"Developers don't consider the social and racial consequences of their actions, nor should they," said Gaughan. "But the rest of us have to. Otherwise sprawl will continue to divide us by race, class and social standing."

In some places, that's exactly the point.

In some St. Louis suburbs, zoning restrictions limit entire townships to upper-income residents. Gated communities in many American suburbs keep out the unwanted.

At the other extreme, Minneapolis -- thanks largely to progressive legislator Myron Orfield -- requires any new suburban development to include lower-income housing.

The overriding question is what America's suburbs will look like 50 years from now. Will it be a vast sprawling network, its outer edge far removed from the central city?
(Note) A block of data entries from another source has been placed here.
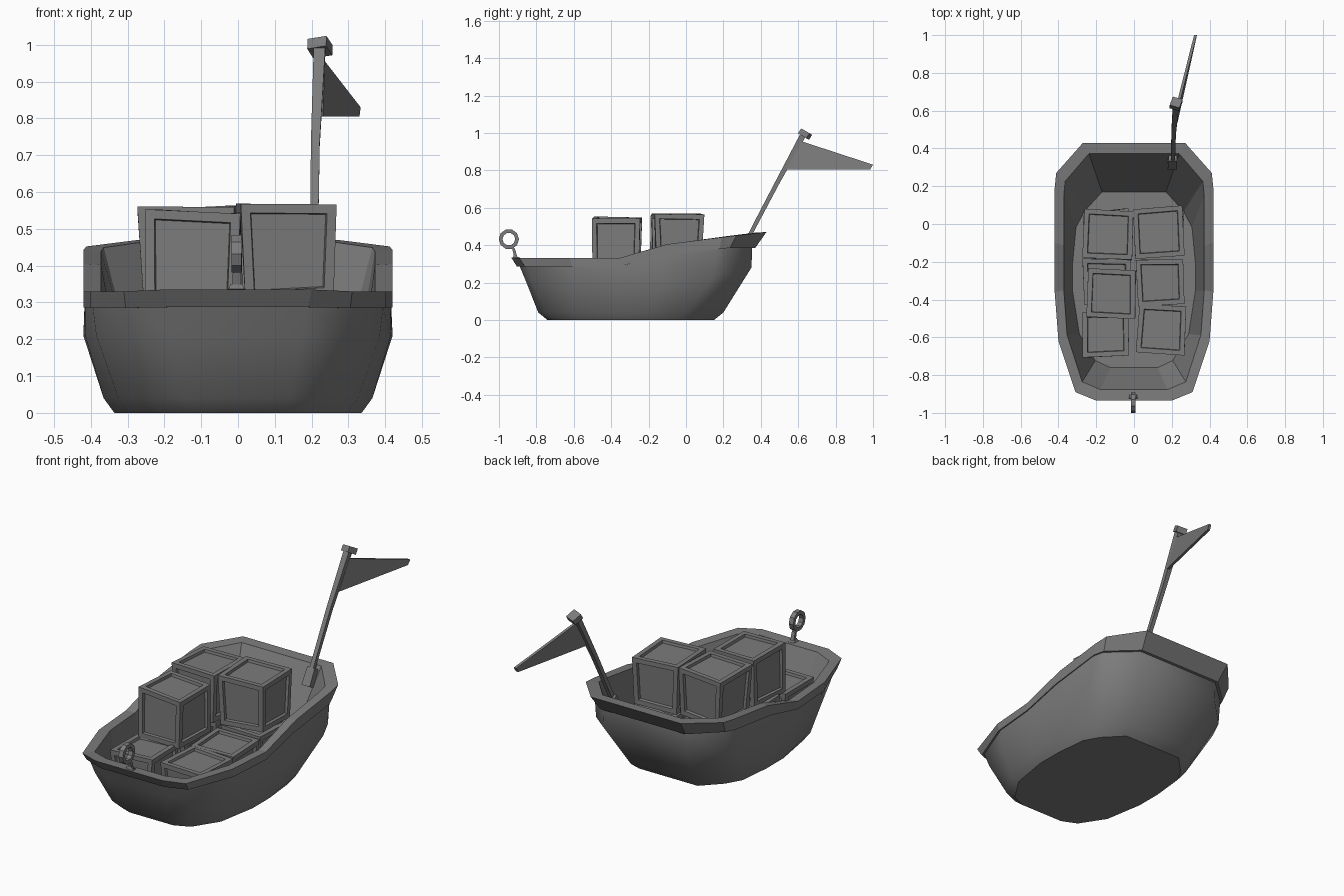
import bpy, bmesh, math, random
from mathutils import Vector, Matrix

if "Cube" in bpy.data.objects:
    bpy.data.objects.remove(bpy.data.objects["Cube"])

random.seed(4)
dark = bpy.data.materials.new("dark_grey")
dark.diffuse_color = (.2, .2, .2, 1)
dark.use_nodes = True
dark.node_tree.nodes["Principled BSDF"].inputs["Base Color"].default_value = dark.diffuse_color


def finish(bm, name):
    bmesh.ops.recalc_face_normals(bm, faces=bm.faces[:])
    mesh = bpy.data.meshes.new(name)
    bm.to_mesh(mesh)
    bm.free()
    mesh.materials.append(dark)
    ob = bpy.data.objects.new(name, mesh)
    bpy.context.collection.objects.link(ob)
    return ob


def loft(name, rings, loop=False, smooth_rows=0):
    """Skin a list of closed rings; cap the ends unless the rings form a loop."""
    bm = bmesh.new()
    rows = [[bm.verts.new(p) for p in r] for r in rings]
    n = len(rows[0])
    pairs = list(zip(rows, rows[1:])) + ([(rows[-1], rows[0])] if loop else [])
    for k, (a, b) in enumerate(pairs):
        for i in range(n):
            j = (i + 1) % n
            bm.faces.new((a[i], a[j], b[j], b[i])).smooth = k < smooth_rows
    if not loop:
        bm.faces.new(rows[0])
        bm.faces.new(rows[-1])
    return finish(bm, name)


# Hull: right half outlines from stern to bow, mirrored into full rings
RIM = [(.27, .43, .47), (.412, .27, .452), (.42, .19, .442), (.42, -.1, .405),
       (.42, -.36, .33), (.40, -.62, .33), (.31, -.89, .33), (.20, -.935, .335)]
LIP = [(.255, .37, .385), (.40, .235, .385), (.42, .18, .38), (.42, -.13, .342),
       (.42, -.36, .287), (.40, -.61, .285), (.305, -.86, .285), (.19, -.905, .287)]
MID = [(.25, .35, .28), (.385, .22, .25), (.413, .14, .225), (.42, -.12, .21),
       (.415, -.36, .21), (.385, -.61, .21), (.285, -.822, .21), (.175, -.857, .21)]
LOW = [(.19, .20, .04), (.295, .09, .04), (.345, 0, .04), (.365, -.2, .04),
       (.365, -.36, .04), (.325, -.6, .04), (.23, -.75, .04), (.14, -.79, .04)]


def ring(half):
    return half + [(-x, y, z) for x, y, z in reversed(half)]


def scaled(half, sx, sy, cy, dz=0):
    return [(x * sx, cy + (y - cy) * sy, z + dz) for x, y, z in half]


# Smooth outer planking, faceted rim and inside
loft("boat_hull", [ring(h) for h in (
    scaled(LOW, .92, .9, -.3, -.04), LOW, MID, scaled(LIP, .985, .975, -.27),
    LIP, RIM, scaled(RIM, .885, .915, -.25, -.003), scaled(LOW, .89, .94, -.3, .01))],
    smooth_rows=3)


# Crates: slightly uneven boxes with a recessed panel on every face
def crate(name, x, y, z, size, height, turn, taper=.95):
    bm = bmesh.new()
    bmesh.ops.create_cube(bm, size=1)
    for v in bm.verts:
        k = size * (taper if v.co.z < 0 else 1)
        v.co = Vector((v.co.x * k, v.co.y * k, v.co.z * height))
        v.co += Vector([random.uniform(-.007, .007) for _ in range(3)])
    panels = bm.faces[:]
    bmesh.ops.inset_individual(bm, faces=panels, thickness=.036)
    bmesh.ops.inset_individual(bm, faces=panels, thickness=.004, depth=-.014)
    bmesh.ops.transform(bm, verts=bm.verts, matrix=Matrix.Translation((x, y, z))
                        @ Matrix.Rotation(math.radians(turn), 4, 'Z'))
    finish(bm, name)


for i, (x, y, size, turn) in enumerate([
        (-.15, -.583, .235, 0), (.143, -.56, .255, -4), (.14, -.31, .245, 2),
        (-.145, -.31, .245, 1), (-.14, -.05, .24, 3), (.14, -.05, .24, -2)]):
    crate(f"lower_crate_{i + 1}", x, y, .17, size, .24, turn, .88)
for i, (x, y, z, size, turn) in enumerate([
        (-.122, -.374, .418, .258, -3), (-.135, -.06, .43, .255, -3),
        (.135, -.047, .439, .26, 4)]):
    crate(f"upper_crate_{i + 1}", x, y, z, size, .258, turn)


# Square bars along a path, leaning towards the stern
def bar(name, stops, twist=0):
    turn = Matrix.Rotation(math.radians(twist), 3, Vector((0, .5, .87)))
    side, deep = turn @ Vector((1, 0, 0)), turn @ Vector((0, .87, -.5))
    loft(name, [[Vector(p) + side * a * w + deep * b * w
                 for a, b in ((-1, -1), (1, -1), (1, 1), (-1, 1))] for p, w in stops])


bar("flag_pole_socket", [((.203, .31, .37), .025), ((.205, .352, .455), .022)])
bar("flag_pole", [((.205, .315, .40), .011), ((.207, .365, .5), .011),
                  ((.21, .486, .73), .012), ((.222, .632, 1.0), .016)])
bar("flag_pole_cap", [((.222, .628, .98), .027), ((.223, .645, 1.007), .027)], -18)

# Pennant
FLAG = [(.228, .618, .955), (.222, .535, .805), (.322, .985, .805), (.325, 1.0, .83)]
loft("flag", [[(x + d, y, z) for x, y, z in FLAG] for d in (-.007, .008)])

# Bow ring with its stem and foot
eye = []
for i in range(10):
    a = 2 * math.pi * i / 10
    eye.append([(dx, -.947 + r * math.cos(a), .432 + r * math.sin(a))
                for dx, r in ((-.017, .034), (.009, .034), (.009, .054), (-.017, .054))])
loft("bow_ring", eye, loop=True)
bar("bow_ring_stem", [((-.004, -.908, .33), .011), ((-.004, -.924, .388), .01)])
bar("bow_ring_foot", [((-.004, -.905, .325), .022), ((-.004, -.907, .342), .016)])
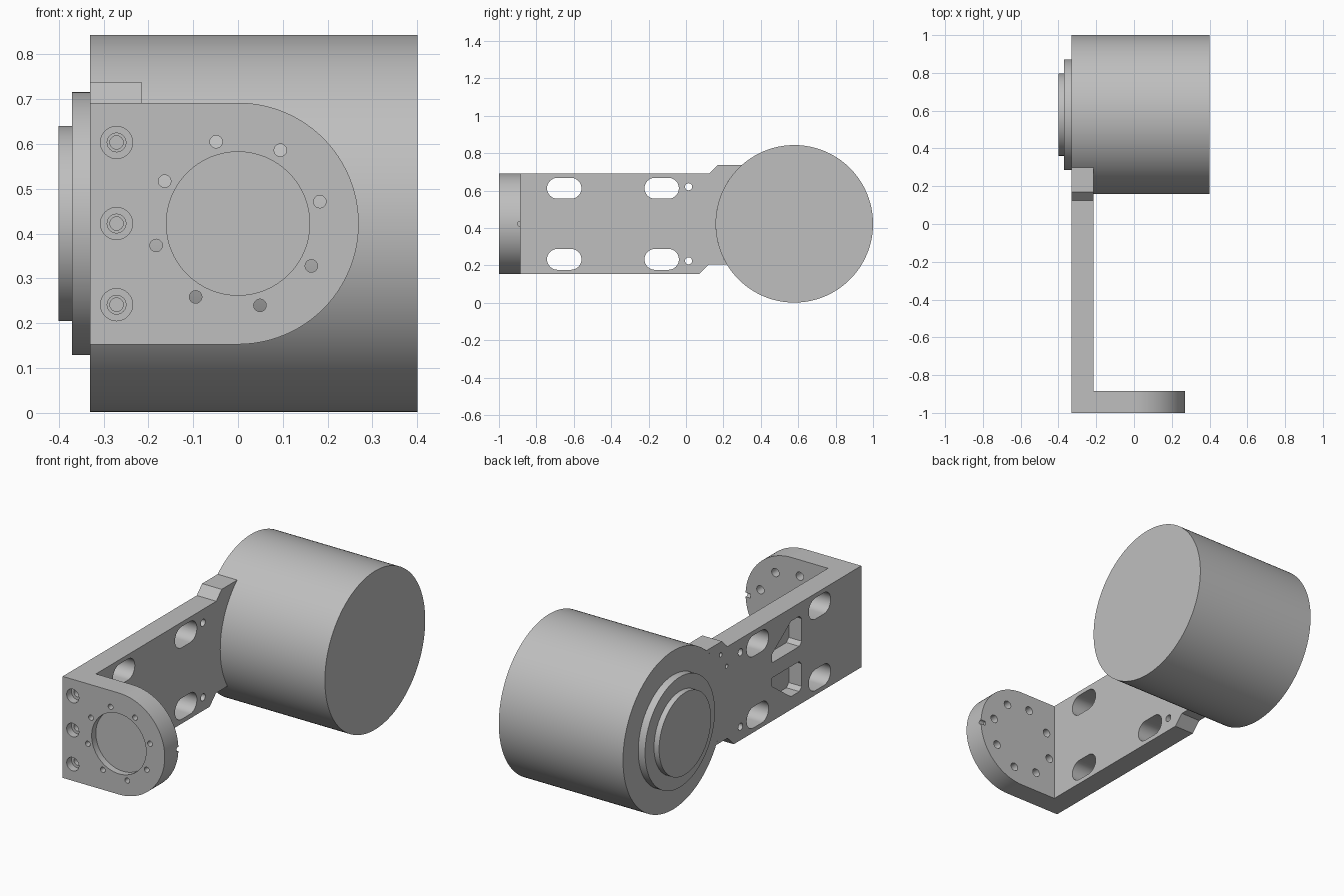
import bpy, bmesh, math

cube = bpy.data.objects.get("Cube")
if cube:
    bpy.data.objects.remove(cube, do_unlink=True)

grey = bpy.data.materials.new("plain grey")
grey.use_nodes = True
COLOUR = (0.52, 0.52, 0.52, 1)
grey.diffuse_color = COLOUR
grey.node_tree.nodes["Principled BSDF"].inputs["Base Color"].default_value = COLOUR

MID = 0.4225            # height of both round axes
DRUM_Y, DRUM_R = 0.579, 0.421
OUT, INN = -0.33, -0.215    # outer and inner side of the arm
FRONT, BACK = -1.0, -0.885  # front and back of the flange


def loft(name, rings):
    """Solid through matching rings of points, capped at both ends."""
    bm = bmesh.new()
    loops = [[bm.verts.new(p) for p in ring] for ring in rings]
    n = len(loops[0])
    for a, b in zip(loops, loops[1:]):
        for i in range(n):
            j = (i + 1) % n
            bm.faces.new((a[i], a[j], b[j], b[i]))
    bm.faces.new(loops[0])
    bm.faces.new(loops[-1])
    bmesh.ops.recalc_face_normals(bm, faces=bm.faces[:])
    mesh = bpy.data.meshes.new(name)
    bm.to_mesh(mesh)
    bm.free()
    mesh.materials.append(grey)
    obj = bpy.data.objects.new(name, mesh)
    bpy.context.collection.objects.link(obj)
    return obj


def place(axis, d, u, v):
    return (d, u, v) if axis == "x" else (u, d, v)


def prism(name, axis, pts, a, b):
    return loft(name, [[place(axis, d, u, v) for u, v in pts] for d in (a, b)])


def arc(u, v, r, start, end, n):
    return [(u + r * math.cos(math.radians(start + (end - start) * i / n)),
             v + r * math.sin(math.radians(start + (end - start) * i / n)))
            for i in range(n + 1)]


def circle(u, v, r, n=32):
    return arc(u, v, r, 0, 360, n)[:-1]


def boolean(target, other, operation):
    mod = target.modifiers.new("cut", "BOOLEAN")
    mod.operation, mod.solver, mod.object = operation, "EXACT", other
    bpy.context.view_layer.objects.active = target
    bpy.ops.object.modifier_apply(modifier=mod.name)
    bpy.data.objects.remove(other, do_unlink=True)


def cut(axis, pts, a, b):
    boolean(bracket, prism("cutter", axis, pts, a, b), "DIFFERENCE")


# Drum with two stepped discs on its outer end
steps = [(0.4, DRUM_R), (OUT, DRUM_R), (OUT, 0.293), (-0.37, 0.293),
         (-0.37, 0.218), (-0.4, 0.218)]
drum = loft("drum", [[place("x", x, u, v) for u, v in circle(DRUM_Y, MID, r, 128)]
                     for x, r in steps])

# Arm plate, ending against the curve of the drum
top = math.degrees(math.asin((0.738 - MID) / DRUM_R))
low = math.degrees(math.asin((MID - 0.205) / DRUM_R))
arm = [(FRONT, 0.153), (0.07, 0.153), (0.122, 0.205)]
arm += arc(DRUM_Y, MID, DRUM_R, 180 + low, 180 - top, 32)
arm += [(0.17, 0.738), (0.125, 0.692), (FRONT, 0.692)]
bracket = prism("bracket", "x", arm, OUT, INN)

# Rounded front flange
flange = [(OUT, 0.692), (OUT, 0.153)] + arc(0, MID, 0.2695, -90, 90, 48)
boolean(bracket, prism("flange", "y", flange, FRONT, BACK), "UNION")

# Shallow round recess and ring of counterbored holes
cut("y", circle(0, MID, 0.16, 64), FRONT - 0.05, FRONT + 0.035)
for k in range(8):
    a = math.radians(15 + 45 * k)
    u, v = 0.189 * math.cos(a), MID + 0.189 * math.sin(a)
    cut("y", circle(u, v, 0.014, 20), FRONT - 0.05, BACK + 0.05)
    cut("y", circle(u, v, 0.022, 20), BACK - 0.05, BACK + 0.05)

# Stepped screw holes along the corner
for z in (MID - 0.181, MID, MID + 0.181):
    for r, depth in ((0.036, 0.04), (0.021, 0.09), (0.015, 0.2)):
        cut("y", circle(-0.271, z, r, 24), FRONT - 0.05, FRONT + depth)

# Small notch in the flange rim
cut("x", circle(BACK - 0.004, MID, 0.012, 16), 0.24, 0.3)

# Slots, pin holes and blind pockets in the arm, above and below the middle
for s in (1, -1):
    for y in (-0.651, -0.13):
        z = MID + s * 0.19
        slot = arc(y + 0.036, z, 0.056, -90, 90, 16) + arc(y - 0.036, z, 0.056, 90, 270, 16)
        cut("x", slot, OUT - 0.1, INN + 0.1)
    cut("x", circle(0.014, MID + s * 0.198, 0.019, 20), OUT - 0.1, INN + 0.1)
    pocket = [(-0.48, 0.2), (-0.41, 0.2), (-0.25, 0.085), (-0.25, 0.04), (-0.48, 0.04)]
    pocket += [(-0.5, 0.06), (-0.5, 0.18)]
    cut("x", [(y, MID + s * h) for y, h in pocket], OUT - 0.1, OUT + 0.076)

# Tiny blind holes by the shoulder
for y, z in ((0.18, 0.67), (0.13, 0.59)):
    cut("x", circle(y, z, 0.011, 16), OUT - 0.1, OUT + 0.05)

# Smooth curved sides, sharp edges
for obj in (drum, bracket):
    bpy.ops.object.select_all(action="DESELECT")
    obj.select_set(True)
    bpy.context.view_layer.objects.active = obj
    bpy.ops.object.shade_smooth_by_angle(angle=math.radians(30))
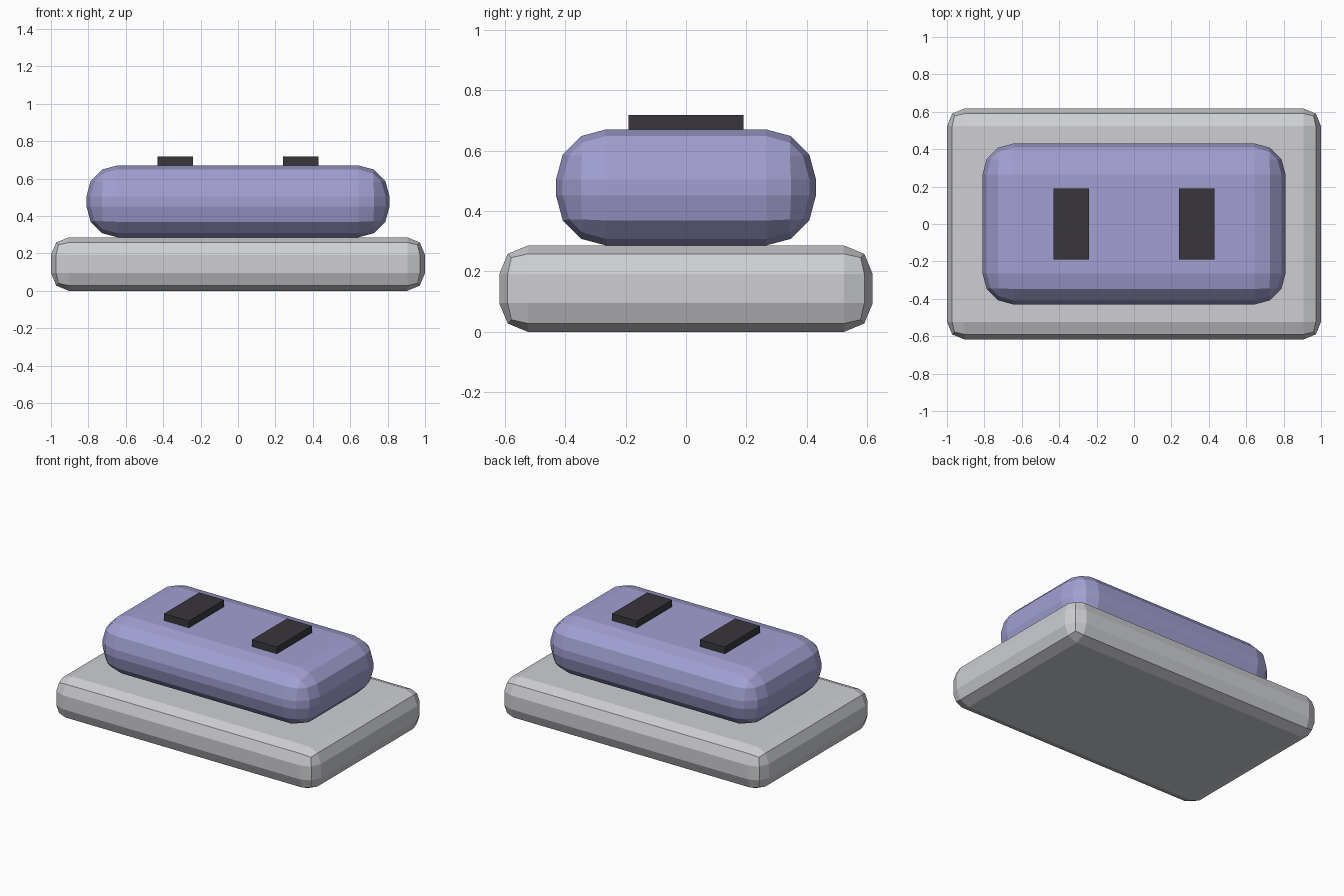
import bpy

cube = bpy.data.objects.get("Cube")
if cube:
    bpy.data.objects.remove(cube, do_unlink=True)


def material(name, rgb):
    mat = bpy.data.materials.new(name)
    mat.use_nodes = True
    mat.diffuse_color = (*rgb, 1)
    mat.node_tree.nodes["Principled BSDF"].inputs["Base Color"].default_value = (*rgb, 1)
    return mat


def box(name, size, bottom, mat, x=0, radius=0, segments=1):
    """Box standing on height `bottom`, with optional rounded edges."""
    bpy.ops.mesh.primitive_cube_add(size=1, location=(x, 0, bottom + size[2] / 2))
    obj = bpy.context.object
    obj.name = name
    obj.scale = size
    bpy.ops.object.transform_apply(location=False, rotation=False, scale=True)
    obj.data.materials.append(mat)
    if radius:
        bevel = obj.modifiers.new("Rounded edges", 'BEVEL')
        bevel.width = radius
        bevel.segments = segments
        bevel.limit_method = 'NONE'
    return obj


grey = material("light grey", (0.62, 0.625, 0.65))
lilac = material("lilac", (0.36, 0.35, 0.64))
black = material("charcoal", (0.04, 0.037, 0.045))

# Wide slab and the softer block resting on it
box("base_slab", (2, 1.236, 0.286), 0, grey, radius=0.095, segments=2)
box("upper_block", (1.62, 0.86, 0.384), 0.286, lilac, radius=0.165, segments=3)

# Pair of flat pads on top
for side, sign in (("left", 1), ("right", -1)):
    box(side + "_pad", (0.19, 0.382, 0.057), 0.66, black, x=sign * 0.335)
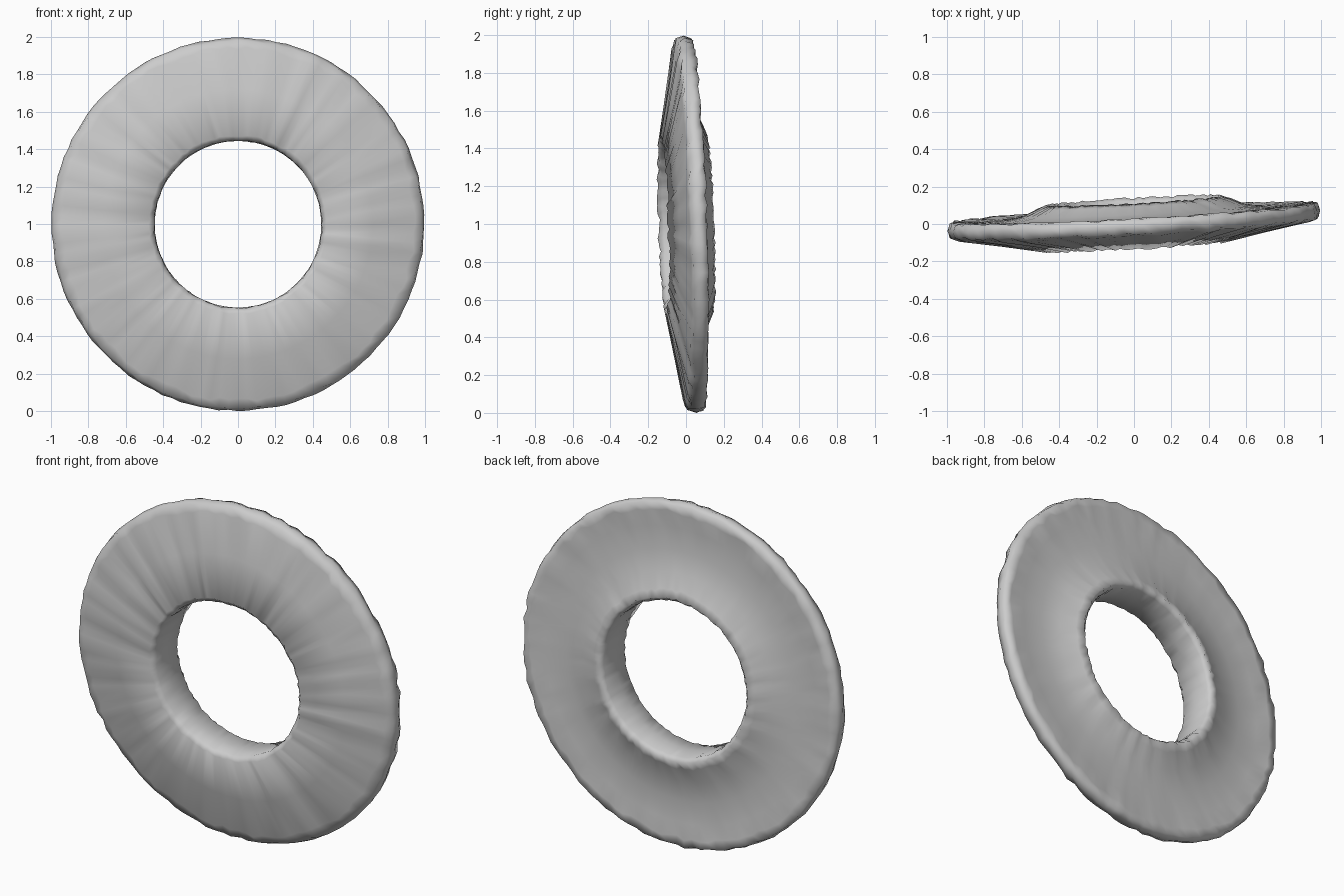
import bpy, math, random

random.seed(4)
SEG = 120

# Cross-section of the ring: radius, depth along y, radial jitter, depth jitter
profile = [
    (0.448, -0.115, 0.004, 0.004),   # hole wall, front
    (0.475, -0.139, 0.006, 0.006),   # front lip
    (0.720, -0.094, 0.000, 0.003),   # front cone
    (0.940, -0.054, 0.012, 0.005),
    (0.982, -0.040, 0.006, 0.006),   # outer rim
    (0.996, 0.000, 0.004, 0.006),
    (0.984, 0.037, 0.006, 0.008),
    (0.940, 0.038, 0.012, 0.006),    # dished back
    (0.850, 0.030, 0.000, 0.001),
    (0.720, 0.032, 0.000, 0.001),
    (0.600, 0.050, 0.000, 0.001),
    (0.510, 0.088, 0.008, 0.004),
    (0.468, 0.104, 0.006, 0.006),    # back lip
    (0.447, 0.080, 0.004, 0.004),    # hole wall, back
    (0.445, -0.020, 0.001, 0.002),
]
N = len(profile)

# Revolve the section with a ragged edge and a slight tilt
verts, faces = [], []
for i in range(SEG):
    a = 2 * math.pi * i / SEG
    pleat = random.uniform(-0.004, 0.004)
    for k, (r, y, jr, jy) in enumerate(profile):
        rr = r + random.uniform(-jr, jr)
        x, z = rr * math.cos(a), rr * math.sin(a)
        yy = y + random.uniform(-jy, jy) + (pleat if 1 <= k <= 4 else 0)
        verts.append((x, yy + 0.02 + 0.055 * x - 0.033 * z, z + 1.0))
    j = (i + 1) % SEG
    for k in range(N):
        m = (k + 1) % N
        faces.append((i * N + k, j * N + k, j * N + m, i * N + m))

mesh = bpy.data.meshes.new("stone_ring")
# winding chosen so the normals face outward
mesh.from_pydata(verts, [], faces)
ring = bpy.data.objects.new("stone_ring", mesh)
bpy.context.collection.objects.link(ring)

# Smooth shading, standing on the ground
for p in mesh.polygons:
    p.use_smooth = True
low = min(v.co.z for v in mesh.vertices)
for v in mesh.vertices:
    v.co.z -= low
mesh.update()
Or will advances in technology render cities further obsolete as business centers, and free future suburbs from any proximity to cities?

That's what author and cultural commentator Robert D. Kaplan envisions.

"The United States will become increasingly a network of vast suburban blotches separated by empty space," Kaplan writes in "An Empire Wilderness."

For lovers of old city buildings, street energy and interaction, it's an eerie thought.

For lovers of country roads and farms, it may be just as frightening.

Ed Spoth Jr. has watched the world outside his farm market change from a two-lane road cutting through the fields to a traffic jam surrounded by shopping plazas.

What does he think Clarence will look like in 10 years?

"I think it will look a lot like Amherst does now."

He pauses.

"I hope to be retired and living somewhere else by then."

Maybe a nice, quiet place in the country. If he can find one.